On a serious note, there is actually a lot of complicated science behind the production of brigadeiro. When you cook this at home on your humble kitchen stove, you are actually partaking in an organic chemical synthesis. Coming from a chemistry background I find this very intriguing. The condensed milk contains a high concentration of sugars, both naturally occurring lactose sugars from the milk and also added sugar. The milk itself also contains amino acids. During the cooking process, when temperatures exceed 140°C (285°F), a chemical reaction occurs between these sugars and the proteins to produce a concoction of different flavour molecules, you also get the browning effect. The chemistry of this I will not bore you with, or maybe I’m just saying this because I don’t actually know it that well. This reaction is called The Maillard reaction, also known as Maillard browning, named after the French chemist Louis-Camille Maillard.
If I haven't bored you already and you still wish to make these lovely little treats, then please see below my step by step guide on how to make brigadeiro.
|Prep time||Cook time||Ready in||Yields|
20 chocolate truffles
- 1 400g can condensed milk (sweetened)
- 2 tbsp unsalted butter
- 3 tbsp cocoa powder
- 1 tsp (optional) vanilla essence
- 20 mini baking cups (optional), in Brazil it is typical to serve brigadeiro in mini cups

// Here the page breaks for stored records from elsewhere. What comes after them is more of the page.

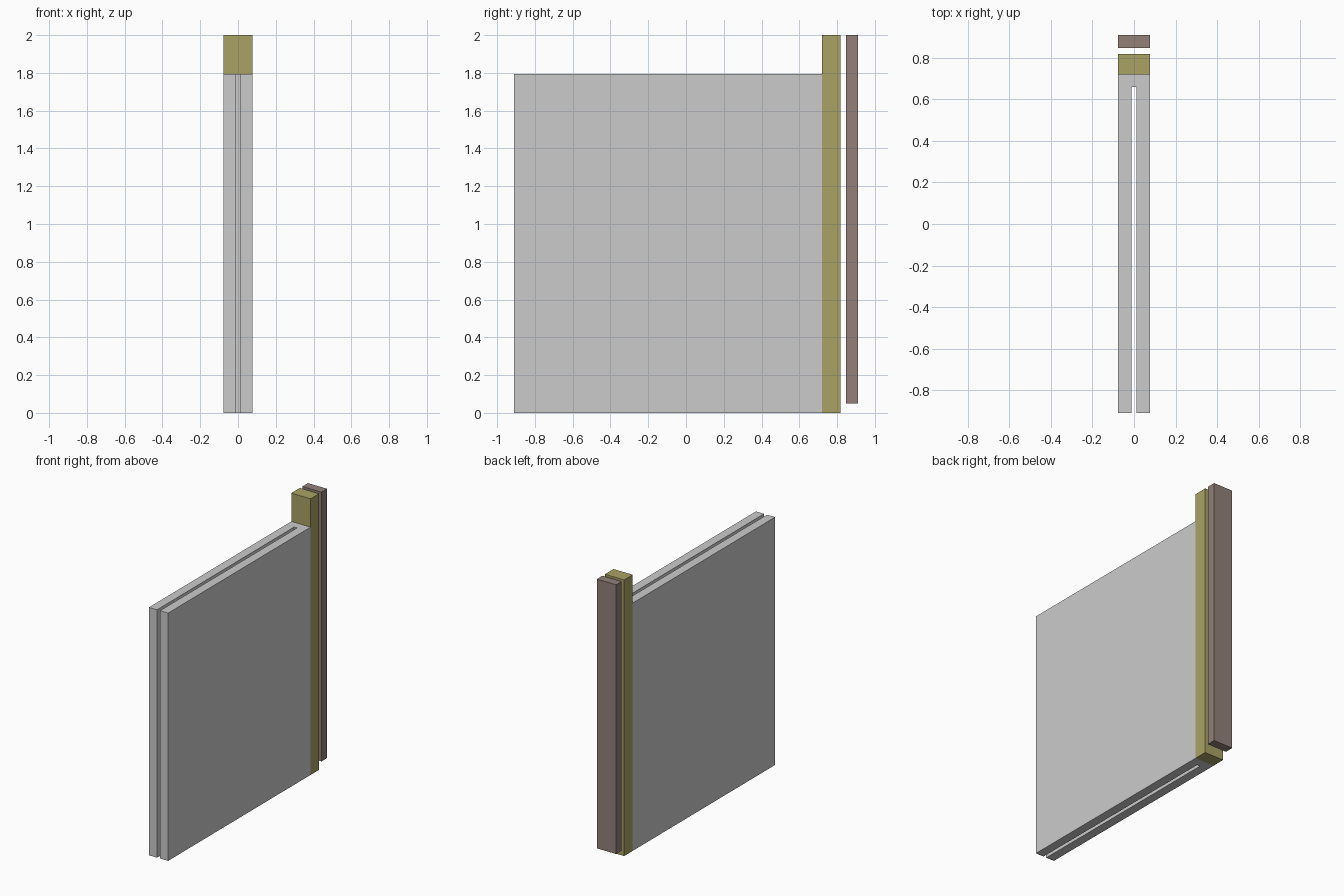
import bpy, bmesh

if "Cube" in bpy.data.objects:
    bpy.data.objects.remove(bpy.data.objects["Cube"])

W = 0.077      # half thickness of the whole model
SLOT = 0.012   # half width of the slot


def material(name, rgb):
    mat = bpy.data.materials.new(name)
    mat.diffuse_color = (*rgb, 1)
    mat.use_nodes = True
    mat.node_tree.nodes["Principled BSDF"].inputs["Base Color"].default_value = mat.diffuse_color
    return mat


def extrude_profile(name, pts, z0, z1, mat=None):
    """Extrude a counter-clockwise xy outline from z0 up to z1."""
    bm = bmesh.new()
    face = bm.faces.new([bm.verts.new((x, y, z0)) for x, y in pts])
    top = bmesh.ops.extrude_face_region(bm, geom=[face])["geom"]
    verts = [v for v in top if isinstance(v, bmesh.types.BMVert)]
    bmesh.ops.translate(bm, verts=verts, vec=(0, 0, z1 - z0))
    bmesh.ops.recalc_face_normals(bm, faces=bm.faces)
    mesh = bpy.data.meshes.new(name)
    bm.to_mesh(mesh)
    bm.free()
    obj = bpy.data.objects.new(name, mesh)
    bpy.context.collection.objects.link(obj)
    if mat:
        mesh.materials.append(mat)
    return obj


def bar(name, y0, y1, z0, z1, mat):
    return extrude_profile(name, [(-W, y0), (W, y0), (W, y1), (-W, y1)], z0, z1, mat)


# Slotted panel: U-shaped plan, open at the front
half = [(SLOT, 0.66), (SLOT, -0.91), (W, -0.91), (W, 0.72)]
extrude_profile("slotted_panel", half + [(-x, y) for x, y in reversed(half)], 0, 1.795)

# Upright post behind the panel
bar("post", 0.72, 0.818, 0, 2, material("olive", (0.40, 0.36, 0.13)))

# Separate strip behind the post, raised off the floor
bar("back_strip", 0.846, 0.91, 0.05, 2, material("brown", (0.29, 0.22, 0.19)))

- Pour the sweetened condensed milk into a heavy based pan and warm up on a medium heat. This is to help dissolve the cocoa powder.
- When warm, remove from the heat and stir in the unsalted butter, the cocoa powder (sieved) and the vanilla essence (optional).
- If the cocoa powder forms lumps, then blend using an electric mixer. Even if I don't see any lumps, I often perform this as a precaution.
- Cook on a medium-high heat for at least 10 minutes. Continuously stir the mixture to prevent the bottom from burning. The mixture will gradually thicken and darken in colour.
- After 10 minutes, the mixture should have a much thicker consistency and be darker in colour. The cooking is complete when the mixture easily comes away from the surface of the pan and you can make a trench through the mixture which holds.
- Allow the brigadeiro to cool and stiffen on a cold surface or within the refrigerator for 10 minutes. When ready, the brigadeiro should be easy to hold and malleable like a soft fudge.
- Roll small portions of the mixture between the palms of your hands until you get a perfect sphere with a glossy shine. Place your Brazilian truffles onto a non-stick surface. If you like them plain, then you may finish at this step and enjoy! If you wish to be more adventurous, please continue to Step 8.
- (Optional) Roll your truffles in a coating of your choice. In Brazil, it is very common to see brigadeiro coated in chocolate sprinkles. Hazelnuts, pistachios, almonds, coconut or even plain old cocoa powder also work very well. You can really be as adventurous as you wish.
Step-by-Step Instructions With Images
The Maillard Reaction, Also Known as Maillard Browning
Brigadeiro Without Toppings
© 2016 David Branagan